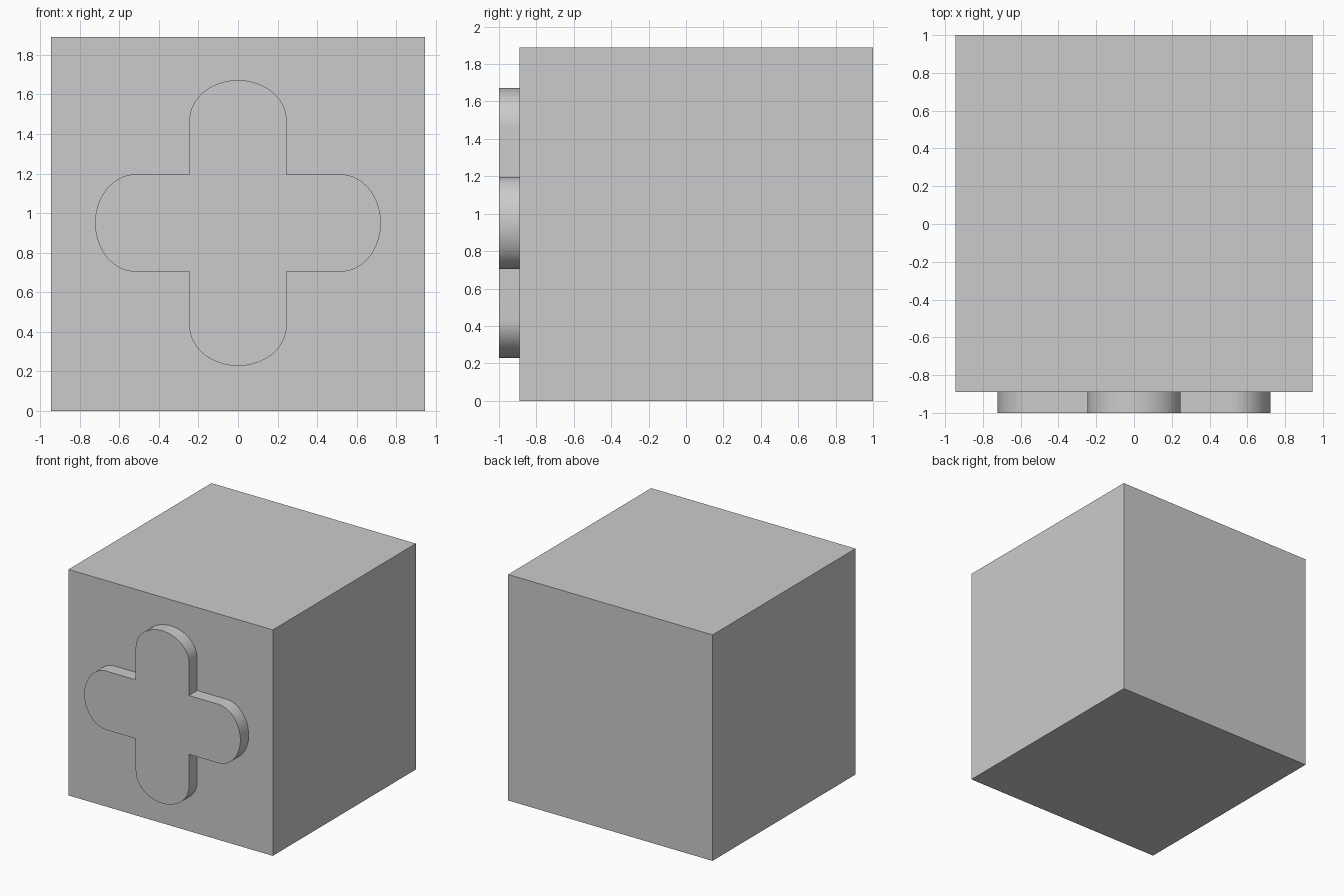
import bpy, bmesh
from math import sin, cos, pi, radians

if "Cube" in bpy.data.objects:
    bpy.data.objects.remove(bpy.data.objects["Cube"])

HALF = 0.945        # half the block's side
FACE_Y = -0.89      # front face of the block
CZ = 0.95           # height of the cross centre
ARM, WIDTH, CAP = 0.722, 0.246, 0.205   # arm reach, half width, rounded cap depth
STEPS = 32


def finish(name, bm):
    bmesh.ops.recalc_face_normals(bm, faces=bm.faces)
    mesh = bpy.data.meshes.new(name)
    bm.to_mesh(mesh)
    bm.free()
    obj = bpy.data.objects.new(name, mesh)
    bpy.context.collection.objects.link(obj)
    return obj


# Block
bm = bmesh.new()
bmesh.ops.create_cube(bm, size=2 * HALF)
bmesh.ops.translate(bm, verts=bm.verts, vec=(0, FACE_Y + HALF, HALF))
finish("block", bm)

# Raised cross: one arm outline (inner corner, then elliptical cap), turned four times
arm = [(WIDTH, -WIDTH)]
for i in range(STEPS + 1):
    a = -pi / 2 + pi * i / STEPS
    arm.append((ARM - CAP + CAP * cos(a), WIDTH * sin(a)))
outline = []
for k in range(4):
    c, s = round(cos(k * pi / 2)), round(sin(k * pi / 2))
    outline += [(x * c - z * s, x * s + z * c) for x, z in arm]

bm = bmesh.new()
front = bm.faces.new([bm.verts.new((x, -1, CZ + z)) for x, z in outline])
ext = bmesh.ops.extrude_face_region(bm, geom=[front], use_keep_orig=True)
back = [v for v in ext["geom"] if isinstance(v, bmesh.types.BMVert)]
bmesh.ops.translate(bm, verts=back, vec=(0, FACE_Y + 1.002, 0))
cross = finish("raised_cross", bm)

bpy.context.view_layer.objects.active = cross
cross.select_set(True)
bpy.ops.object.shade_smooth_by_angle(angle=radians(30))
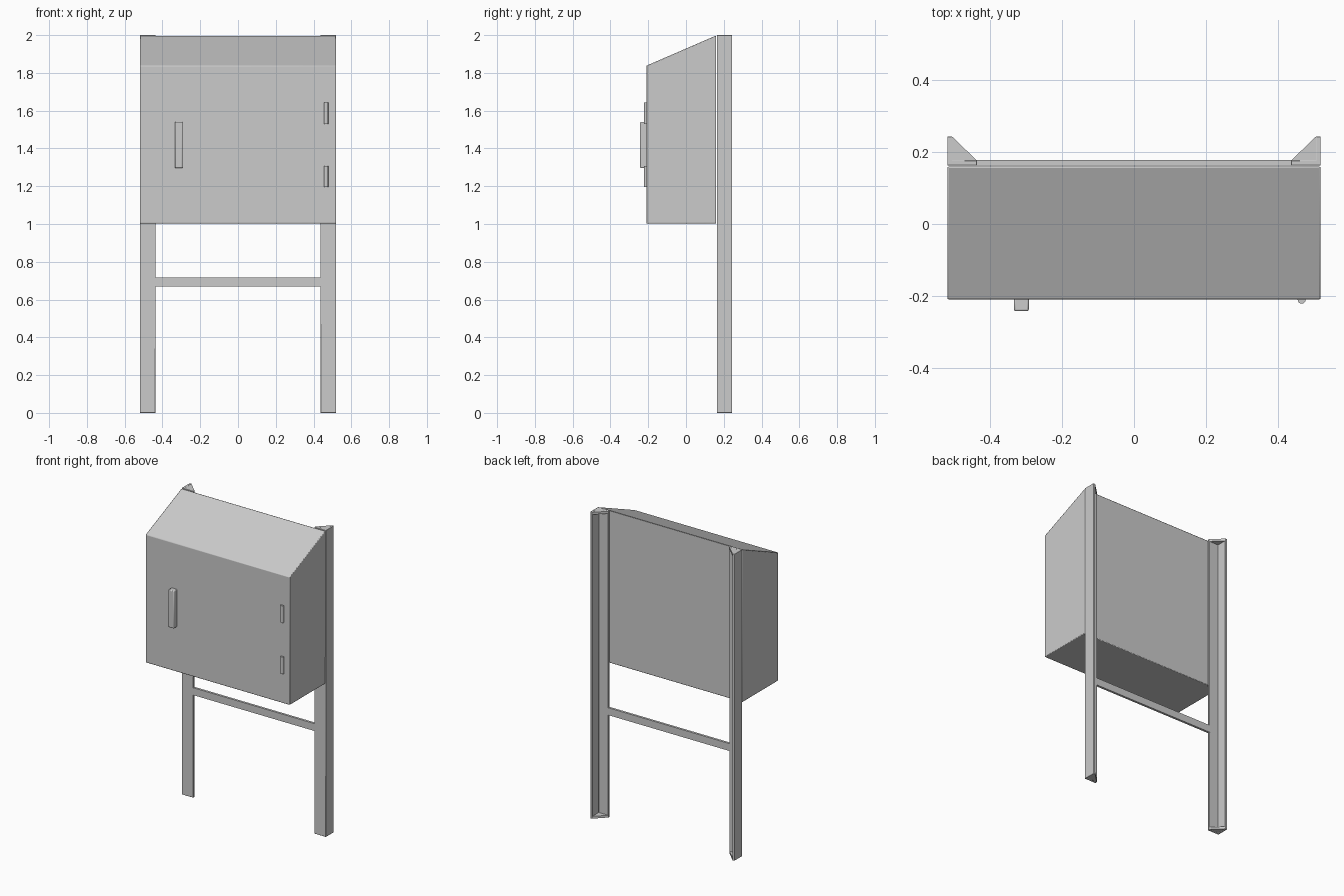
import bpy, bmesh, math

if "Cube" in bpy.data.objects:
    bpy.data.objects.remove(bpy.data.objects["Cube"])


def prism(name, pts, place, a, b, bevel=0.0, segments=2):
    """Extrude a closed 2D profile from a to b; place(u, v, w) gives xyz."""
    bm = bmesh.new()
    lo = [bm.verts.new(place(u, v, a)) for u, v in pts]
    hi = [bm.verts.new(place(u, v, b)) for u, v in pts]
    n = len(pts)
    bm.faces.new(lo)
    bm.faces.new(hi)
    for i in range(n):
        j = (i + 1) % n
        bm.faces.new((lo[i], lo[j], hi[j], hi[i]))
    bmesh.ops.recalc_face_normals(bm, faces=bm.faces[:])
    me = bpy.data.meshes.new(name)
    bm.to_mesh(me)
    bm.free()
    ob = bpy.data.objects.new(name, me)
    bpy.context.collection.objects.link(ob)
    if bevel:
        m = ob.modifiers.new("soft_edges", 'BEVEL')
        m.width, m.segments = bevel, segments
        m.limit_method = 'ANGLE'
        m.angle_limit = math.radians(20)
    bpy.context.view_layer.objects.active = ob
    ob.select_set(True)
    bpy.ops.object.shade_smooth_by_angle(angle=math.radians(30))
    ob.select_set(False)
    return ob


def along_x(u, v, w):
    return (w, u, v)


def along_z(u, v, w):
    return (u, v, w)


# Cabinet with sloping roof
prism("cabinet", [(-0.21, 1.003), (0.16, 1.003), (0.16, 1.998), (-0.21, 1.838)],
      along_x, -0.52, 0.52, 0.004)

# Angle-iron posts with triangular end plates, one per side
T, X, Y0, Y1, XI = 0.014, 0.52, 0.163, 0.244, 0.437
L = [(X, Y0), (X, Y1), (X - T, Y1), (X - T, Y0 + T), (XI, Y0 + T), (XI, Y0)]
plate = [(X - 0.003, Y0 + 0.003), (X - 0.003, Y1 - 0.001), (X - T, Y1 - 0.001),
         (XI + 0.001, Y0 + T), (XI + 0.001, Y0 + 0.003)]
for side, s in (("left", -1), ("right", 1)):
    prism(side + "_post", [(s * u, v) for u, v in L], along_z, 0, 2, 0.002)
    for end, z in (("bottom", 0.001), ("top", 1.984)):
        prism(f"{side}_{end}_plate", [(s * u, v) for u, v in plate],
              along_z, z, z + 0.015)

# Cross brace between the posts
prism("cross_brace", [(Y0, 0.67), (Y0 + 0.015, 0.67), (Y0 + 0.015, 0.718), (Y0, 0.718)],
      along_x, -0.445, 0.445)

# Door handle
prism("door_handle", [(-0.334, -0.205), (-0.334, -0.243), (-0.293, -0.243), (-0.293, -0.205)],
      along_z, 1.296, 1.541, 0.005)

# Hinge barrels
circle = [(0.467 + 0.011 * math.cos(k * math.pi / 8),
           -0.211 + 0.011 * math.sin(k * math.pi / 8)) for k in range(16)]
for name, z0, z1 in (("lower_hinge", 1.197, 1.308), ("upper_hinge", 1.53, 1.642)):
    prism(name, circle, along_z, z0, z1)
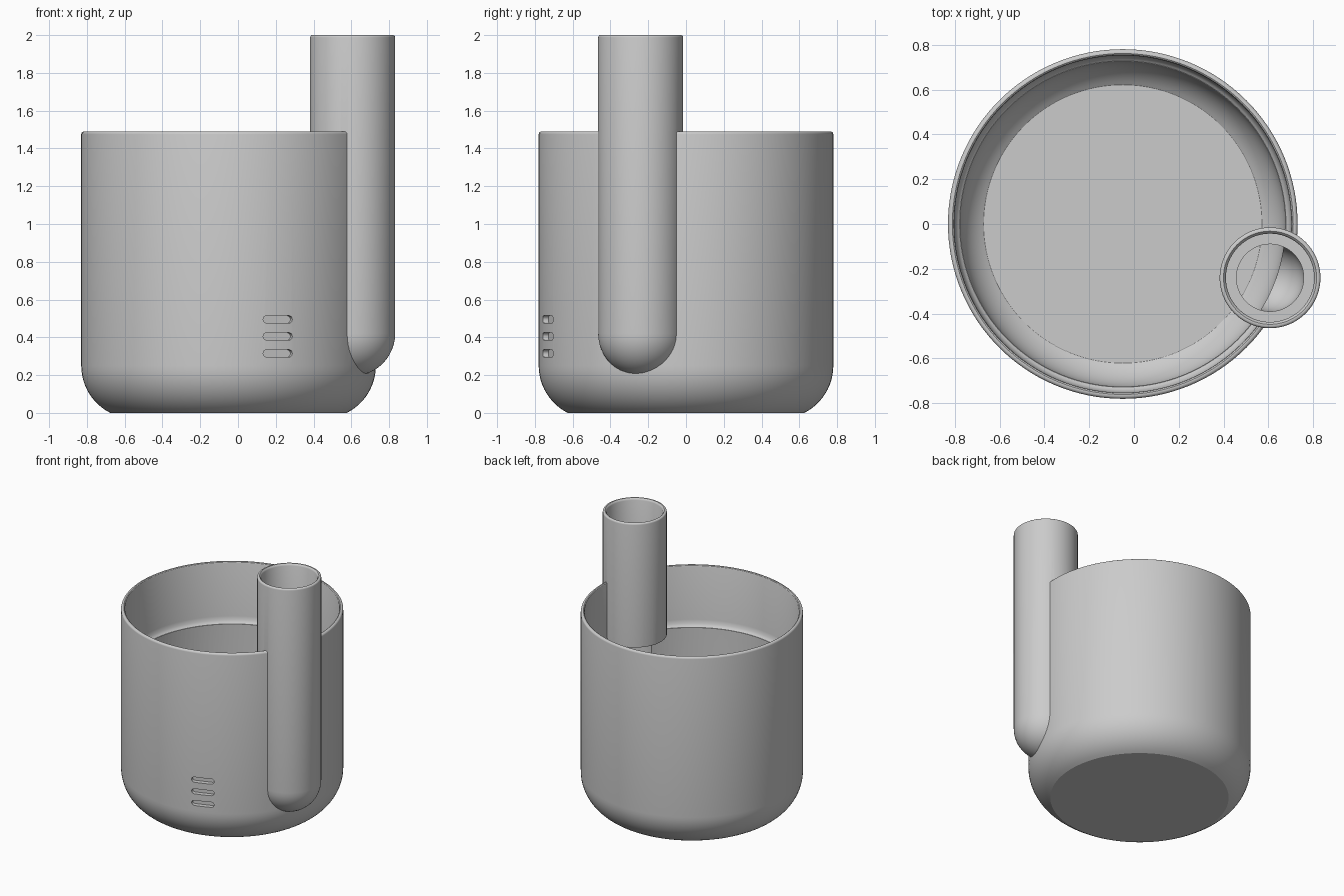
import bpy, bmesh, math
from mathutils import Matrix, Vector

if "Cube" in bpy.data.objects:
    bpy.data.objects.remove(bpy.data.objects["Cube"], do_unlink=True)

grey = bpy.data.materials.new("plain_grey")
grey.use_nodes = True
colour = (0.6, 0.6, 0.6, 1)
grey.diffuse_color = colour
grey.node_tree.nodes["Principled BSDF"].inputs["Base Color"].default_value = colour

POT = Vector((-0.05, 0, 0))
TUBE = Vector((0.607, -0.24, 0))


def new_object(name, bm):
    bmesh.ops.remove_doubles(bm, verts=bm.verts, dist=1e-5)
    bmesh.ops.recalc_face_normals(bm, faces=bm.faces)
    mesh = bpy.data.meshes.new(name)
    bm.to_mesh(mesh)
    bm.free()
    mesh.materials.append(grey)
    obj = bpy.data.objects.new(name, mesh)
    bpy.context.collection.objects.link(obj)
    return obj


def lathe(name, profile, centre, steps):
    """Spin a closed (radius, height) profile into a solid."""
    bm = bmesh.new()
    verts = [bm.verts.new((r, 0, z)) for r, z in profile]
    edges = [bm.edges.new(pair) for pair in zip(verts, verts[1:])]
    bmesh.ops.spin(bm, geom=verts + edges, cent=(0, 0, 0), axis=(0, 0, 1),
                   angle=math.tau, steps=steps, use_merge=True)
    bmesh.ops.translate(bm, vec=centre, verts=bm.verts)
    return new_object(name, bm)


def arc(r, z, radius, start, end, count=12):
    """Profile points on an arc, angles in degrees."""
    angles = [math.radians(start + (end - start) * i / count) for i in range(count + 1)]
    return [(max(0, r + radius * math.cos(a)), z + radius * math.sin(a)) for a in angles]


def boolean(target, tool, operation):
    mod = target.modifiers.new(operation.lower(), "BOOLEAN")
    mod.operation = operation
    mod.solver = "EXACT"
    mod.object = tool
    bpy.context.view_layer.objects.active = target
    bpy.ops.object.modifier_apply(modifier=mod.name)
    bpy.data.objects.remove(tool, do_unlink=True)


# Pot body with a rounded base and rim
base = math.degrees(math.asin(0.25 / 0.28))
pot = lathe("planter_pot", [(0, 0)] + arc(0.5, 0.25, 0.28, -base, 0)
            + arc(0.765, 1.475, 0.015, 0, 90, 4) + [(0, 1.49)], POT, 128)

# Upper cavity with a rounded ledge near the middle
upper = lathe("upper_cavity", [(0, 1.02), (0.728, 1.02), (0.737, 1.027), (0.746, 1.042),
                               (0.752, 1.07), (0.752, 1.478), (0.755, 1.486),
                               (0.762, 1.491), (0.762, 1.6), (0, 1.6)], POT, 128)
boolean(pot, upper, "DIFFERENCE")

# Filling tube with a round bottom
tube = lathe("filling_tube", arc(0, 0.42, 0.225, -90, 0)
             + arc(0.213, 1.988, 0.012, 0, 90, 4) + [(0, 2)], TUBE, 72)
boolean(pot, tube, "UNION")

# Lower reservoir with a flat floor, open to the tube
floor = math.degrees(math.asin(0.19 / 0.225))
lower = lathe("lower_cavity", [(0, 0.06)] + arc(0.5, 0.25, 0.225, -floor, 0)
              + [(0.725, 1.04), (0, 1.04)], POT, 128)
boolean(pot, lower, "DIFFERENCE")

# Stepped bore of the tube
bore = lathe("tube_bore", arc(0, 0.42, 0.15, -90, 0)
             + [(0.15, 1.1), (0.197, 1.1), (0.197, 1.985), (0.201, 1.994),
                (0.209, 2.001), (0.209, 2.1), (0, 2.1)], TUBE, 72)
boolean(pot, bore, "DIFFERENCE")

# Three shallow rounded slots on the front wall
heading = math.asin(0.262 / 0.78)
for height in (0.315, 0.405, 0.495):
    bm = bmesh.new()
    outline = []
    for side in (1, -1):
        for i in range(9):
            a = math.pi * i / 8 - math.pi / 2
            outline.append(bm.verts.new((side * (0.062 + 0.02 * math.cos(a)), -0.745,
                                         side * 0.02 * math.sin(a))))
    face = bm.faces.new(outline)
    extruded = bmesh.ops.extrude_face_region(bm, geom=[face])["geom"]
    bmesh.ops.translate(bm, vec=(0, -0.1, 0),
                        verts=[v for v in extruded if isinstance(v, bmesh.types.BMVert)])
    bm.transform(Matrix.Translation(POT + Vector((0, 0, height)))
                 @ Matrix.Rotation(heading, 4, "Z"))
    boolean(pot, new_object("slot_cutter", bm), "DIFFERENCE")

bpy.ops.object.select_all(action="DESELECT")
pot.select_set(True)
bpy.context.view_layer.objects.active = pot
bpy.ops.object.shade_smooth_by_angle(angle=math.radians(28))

**PROMPT:** What to print is the stretch of entries from the line with "bpy.ops.object.shade_smooth_by_angle(angle=radians(30))" up to and including the line with "ob.select_set(True)". Please print it exactly and leave out the pictures.

**YOUR RESPONSE:**
bpy.ops.object.shade_smooth_by_angle(angle=radians(30))
import bpy, bmesh, math

if "Cube" in bpy.data.objects:
    bpy.data.objects.remove(bpy.data.objects["Cube"])


def prism(name, pts, place, a, b, bevel=0.0, segments=2):
    """Extrude a closed 2D profile from a to b; place(u, v, w) gives xyz."""
    bm = bmesh.new()
    lo = [bm.verts.new(place(u, v, a)) for u, v in pts]
    hi = [bm.verts.new(place(u, v, b)) for u, v in pts]
    n = len(pts)
    bm.faces.new(lo)
    bm.faces.new(hi)
    for i in range(n):
        j = (i + 1) % n
        bm.faces.new((lo[i], lo[j], hi[j], hi[i]))
    bmesh.ops.recalc_face_normals(bm, faces=bm.faces[:])
    me = bpy.data.meshes.new(name)
    bm.to_mesh(me)
    bm.free()
    ob = bpy.data.objects.new(name, me)
    bpy.context.collection.objects.link(ob)
    if bevel:
        m = ob.modifiers.new("soft_edges", 'BEVEL')
        m.width, m.segments = bevel, segments
        m.limit_method = 'ANGLE'
        m.angle_limit = math.radians(20)
    bpy.context.view_layer.objects.active = ob
    ob.select_set(True)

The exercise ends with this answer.